=== RECORD EXCERPTS ===
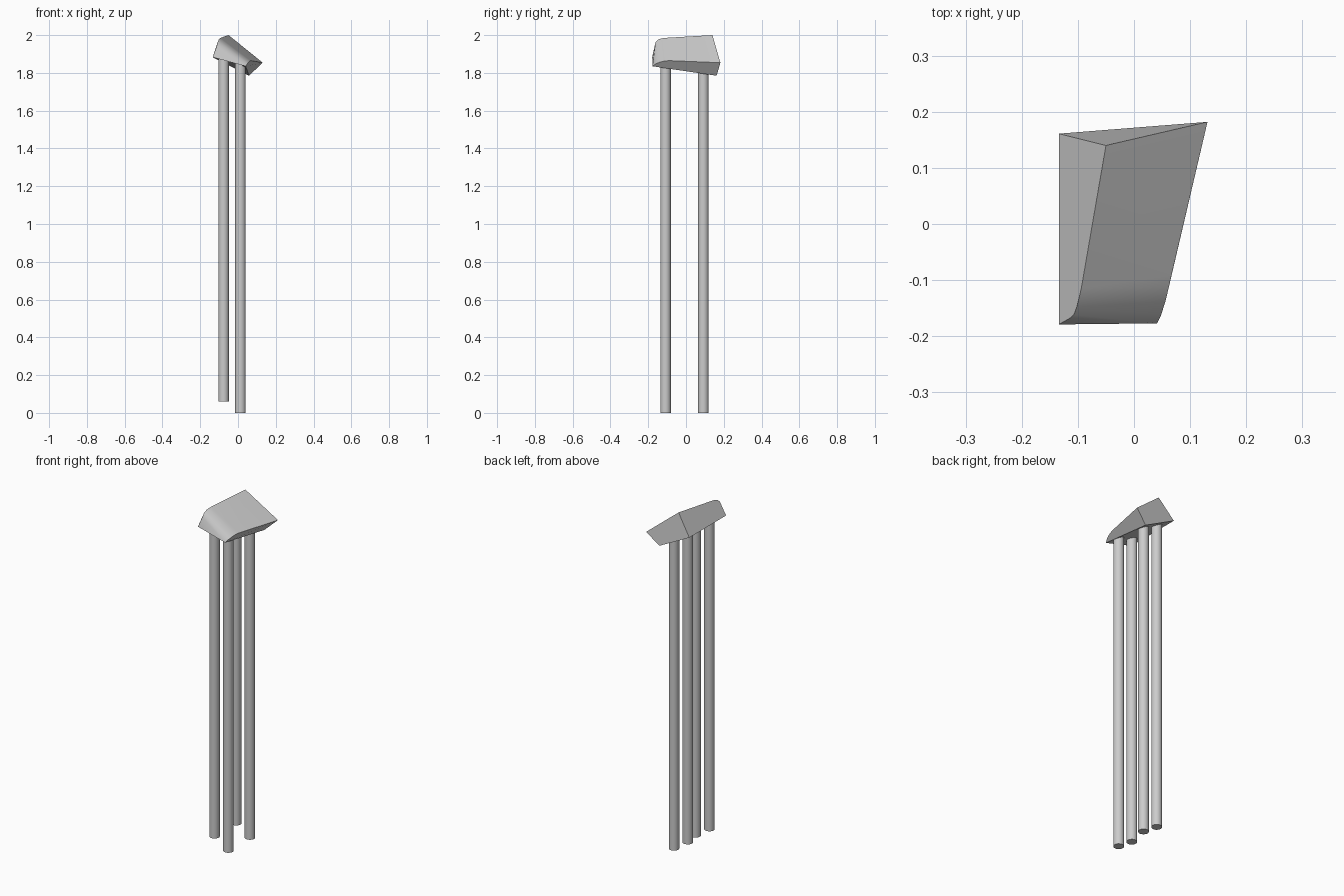
import bpy, bmesh, math

if "Cube" in bpy.data.objects:
    bpy.data.objects.remove(bpy.data.objects["Cube"])


def smooth(obj):
    bpy.ops.object.select_all(action='DESELECT')
    obj.select_set(True)
    bpy.context.view_layer.objects.active = obj
    bpy.ops.object.shade_smooth_by_angle(angle=math.radians(30))


# Wedge head: a sloped top lofted between two edges that round over at the front
ridge = [(-.05, .14, 2.0), (-.094, -.115, 1.985), (-.097, -.128, 1.983),
         (-.102, -.148, 1.976), (-.107, -.161, 1.963), (-.113, -.167, 1.94)]
lower_edge = [(.131, .182, 1.854), (.067, -.09, 1.865), (.062, -.113, 1.863),
              (.056, -.138, 1.857), (.048, -.163, 1.847), (.041, -.177, 1.835)]

bm = bmesh.new()
left = [bm.verts.new(p) for p in ridge]
right = [bm.verts.new(p) for p in lower_edge]
base_back = bm.verts.new((-.134, .161, 1.883))
base_front = bm.verts.new((-.134, -.179, 1.883))
base_low = bm.verts.new((.058, .162, 1.785))

for i in range(len(left) - 1):
    bm.faces.new((left[i], left[i + 1], right[i + 1], right[i]))
bm.faces.new([base_back, base_front] + left[::-1])            # left side
bm.faces.new([base_low] + right)                              # right side
bm.faces.new((base_back, left[0], right[0], base_low))        # back
bm.faces.new((base_front, right[-1], left[-1]))               # front
bm.faces.new((base_back, base_low, right[-1], base_front))    # underside
bmesh.ops.recalc_face_normals(bm, faces=bm.faces)
mesh = bpy.data.meshes.new("head")
bm.to_mesh(mesh)
bm.free()
head = bpy.data.objects.new("head", mesh)
bpy.context.collection.objects.link(head)
smooth(head)

# Four round posts, the left pair starting a little higher
for side, x, bottom, top in (("left", -.076, .06, 1.885), ("right", .013, 0, 1.85)):
    for end, y in (("front", -.108), ("back", .092)):
        bpy.ops.mesh.primitive_cylinder_add(
            vertices=32, radius=.028, depth=top - bottom,
            location=(x, y, (top + bottom) / 2))
        post = bpy.context.object
        post.name = f"{end}_{side}_post"
        smooth(post)
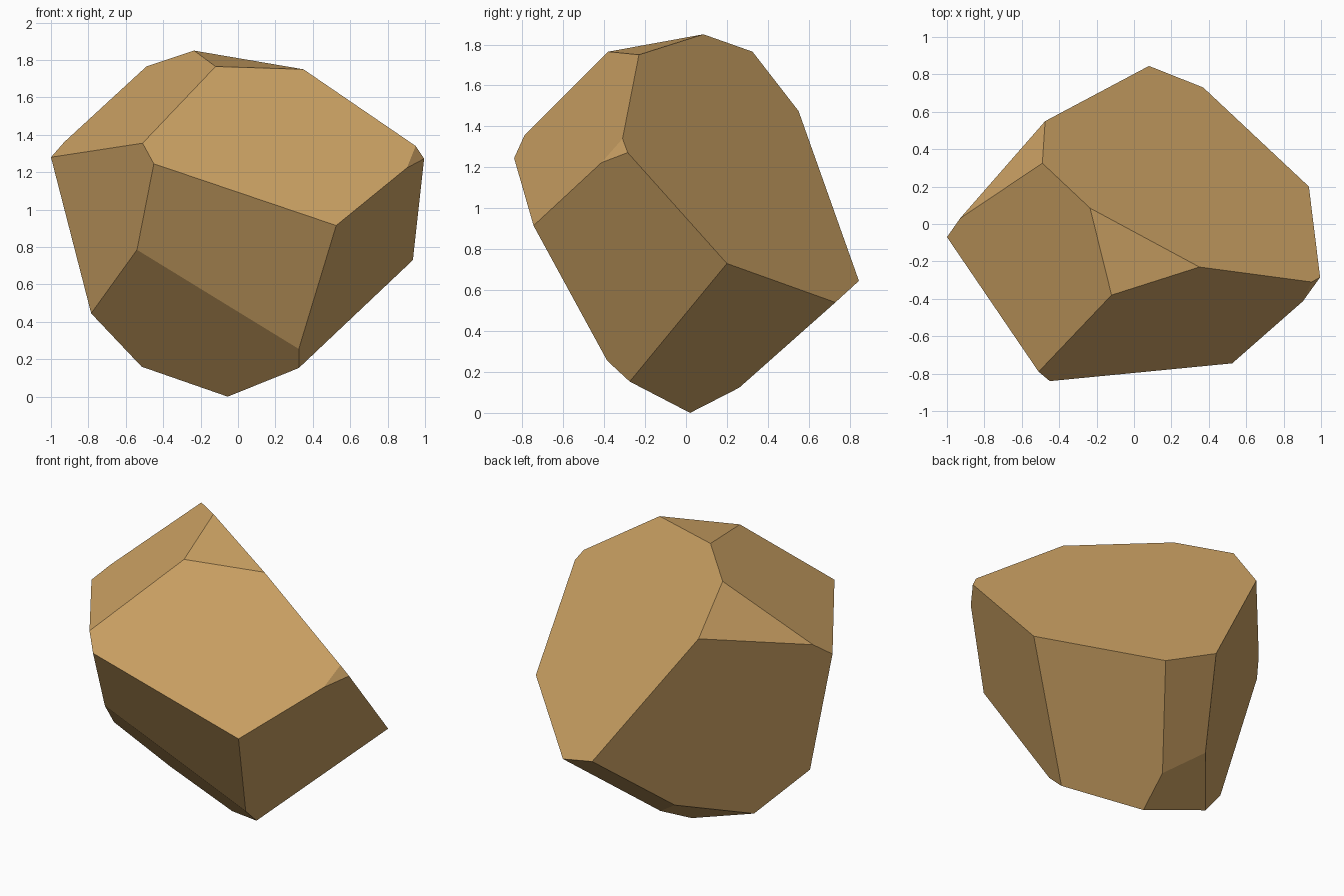
import bpy
import bmesh
from math import radians
from mathutils import Vector

# Remove the default cube only
default_cube = bpy.data.objects.get("Cube")
if default_cube:
    bpy.data.objects.remove(default_cube, do_unlink=True)


def make_material(name, colour):
    material = bpy.data.materials.new(name)
    material.use_nodes = True
    material.diffuse_color = colour
    shader = next(node for node in material.node_tree.nodes
                  if node.type == 'BSDF_PRINCIPLED')
    shader.inputs["Base Color"].default_value = colour
    shader.inputs["Roughness"].default_value = 0.9
    return material


def make_faceted_stone(name, corner_rings, material):
    """Wrap a convex skin round the corners and merge it into flat facets."""
    bm = bmesh.new()
    for ring in corner_rings:
        for corner in ring:
            bm.verts.new(Vector(corner))
    bmesh.ops.convex_hull(bm, input=bm.verts[:], use_existing_faces=False)
    # Merge nearly coplanar triangles into whole chiselled facets
    bmesh.ops.dissolve_limit(bm, angle_limit=radians(5),
                             verts=bm.verts[:], edges=bm.edges[:])
    bmesh.ops.recalc_face_normals(bm, faces=bm.faces[:])
    mesh = bpy.data.meshes.new(name)
    bm.to_mesh(mesh)
    bm.free()
    for polygon in mesh.polygons:
        polygon.use_smooth = False
    mesh.materials.append(material)
    stone = bpy.data.objects.new(name, mesh)
    bpy.context.collection.objects.link(stone)
    return stone


# Corners of the peak
crown = [(-.235, .085, 1.85), (-.12, -.38, 1.765),
         (.35, -.23, 1.75), (-.49, .325, 1.765)]

# Corners round the left, back and right shoulders
shoulders = [(-.475, .55, 1.475), (-.93, .03, 1.36), (-1, -.07, 1.28),
             (.95, -.31, 1.34), (.995, -.285, 1.272), (.903, -.413, 1.223)]

# Corners of the bulging front
brow = [(-.51, -.79, 1.355), (-.45, -.84, 1.245), (.525, -.745, .915)]

# Corners of the lower flanks
flanks = [(.935, .2, .73), (.37, .73, .54), (.08, .845, .645),
          (-.54, -.59, .785), (-.785, -.147, .445)]

# Corners of the tapered underside
base = [(.325, -.275, .153), (.325, -.385, .255), (-.055, .02, 0),
        (-.515, .04, .16), (0, .26, .123), (-.205, .407, .272)]

tan_stone = make_material("tan stone", (.62, .37, .13, 1))
make_faceted_stone("faceted_rock", [crown, shoulders, brow, flanks, base],
                   tan_stone)
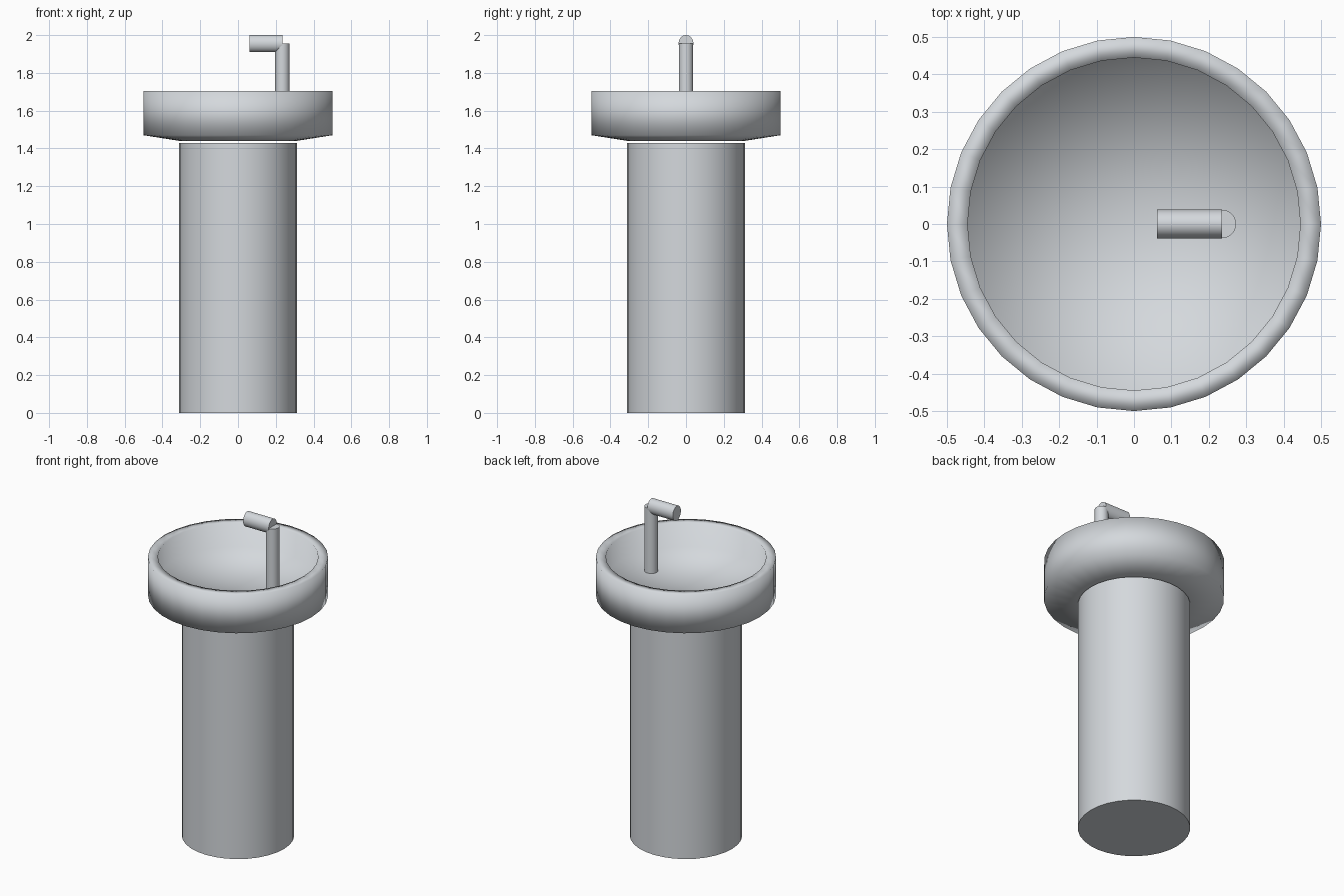
import bpy, bmesh, math
from mathutils import Matrix

if "Cube" in bpy.data.objects:
    bpy.data.objects.remove(bpy.data.objects["Cube"])

grey = bpy.data.materials.new("light grey")
grey.diffuse_color = (0.66, 0.69, 0.72, 1)
grey.use_nodes = True
grey.node_tree.nodes["Principled BSDF"].inputs["Base Color"].default_value = grey.diffuse_color


def finish(name, bm, angle):
    bmesh.ops.recalc_face_normals(bm, faces=bm.faces)
    mesh = bpy.data.meshes.new(name)
    bm.to_mesh(mesh)
    bm.free()
    mesh.materials.append(grey)
    ob = bpy.data.objects.new(name, mesh)
    bpy.context.collection.objects.link(ob)
    bpy.ops.object.select_all(action='DESELECT')
    bpy.context.view_layer.objects.active = ob
    ob.select_set(True)
    bpy.ops.object.shade_smooth_by_angle(angle=math.radians(angle))
    return ob


def cylinder(name, radius, length, matrix):
    bm = bmesh.new()
    bmesh.ops.create_cone(bm, cap_ends=True, segments=32, radius1=radius,
                          radius2=radius, depth=length, matrix=matrix)
    return finish(name, bm, 40)


def lathe(name, profile, angle, segments=32):
    bm = bmesh.new()
    verts = [bm.verts.new((r, 0, z)) for r, z in profile]
    edges = [bm.edges.new(pair) for pair in zip(verts, verts[1:])]
    bmesh.ops.spin(bm, geom=verts + edges, cent=(0, 0, 0), axis=(0, 0, 1),
                   angle=math.tau, steps=segments)
    bmesh.ops.remove_doubles(bm, verts=bm.verts, dist=1e-4)
    return finish(name, bm, angle)


# Pedestal
cylinder("pedestal", 0.312, 1.43, Matrix.Translation((0, 0, 0.715)))

# Basin: flat underside, upright wall, thin rim, upright inner wall, flat floor
lathe("basin", [(0, 1.44), (0.31, 1.44), (0.5, 1.47), (0.5, 1.705),
                (0.445, 1.705), (0.445, 1.56), (0, 1.555)], 110)

# Tap: upright pipe and horizontal spout, slightly taller than wide
cylinder("tap_pipe", 0.038, 0.4, Matrix.Translation((0.235, 0, 1.755)))
cylinder("tap_spout", 1, 0.173,
         Matrix.Translation((0.1485, 0, 1.955)) @ Matrix.Diagonal((1, 0.039, 0.045, 1))
         @ Matrix.Rotation(math.pi / 2, 4, 'Y'))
===
Your answer must be the number of lines above that contain the word "import", stated alone.

_RESPONSE FOR THIS EXERCISE:_ 7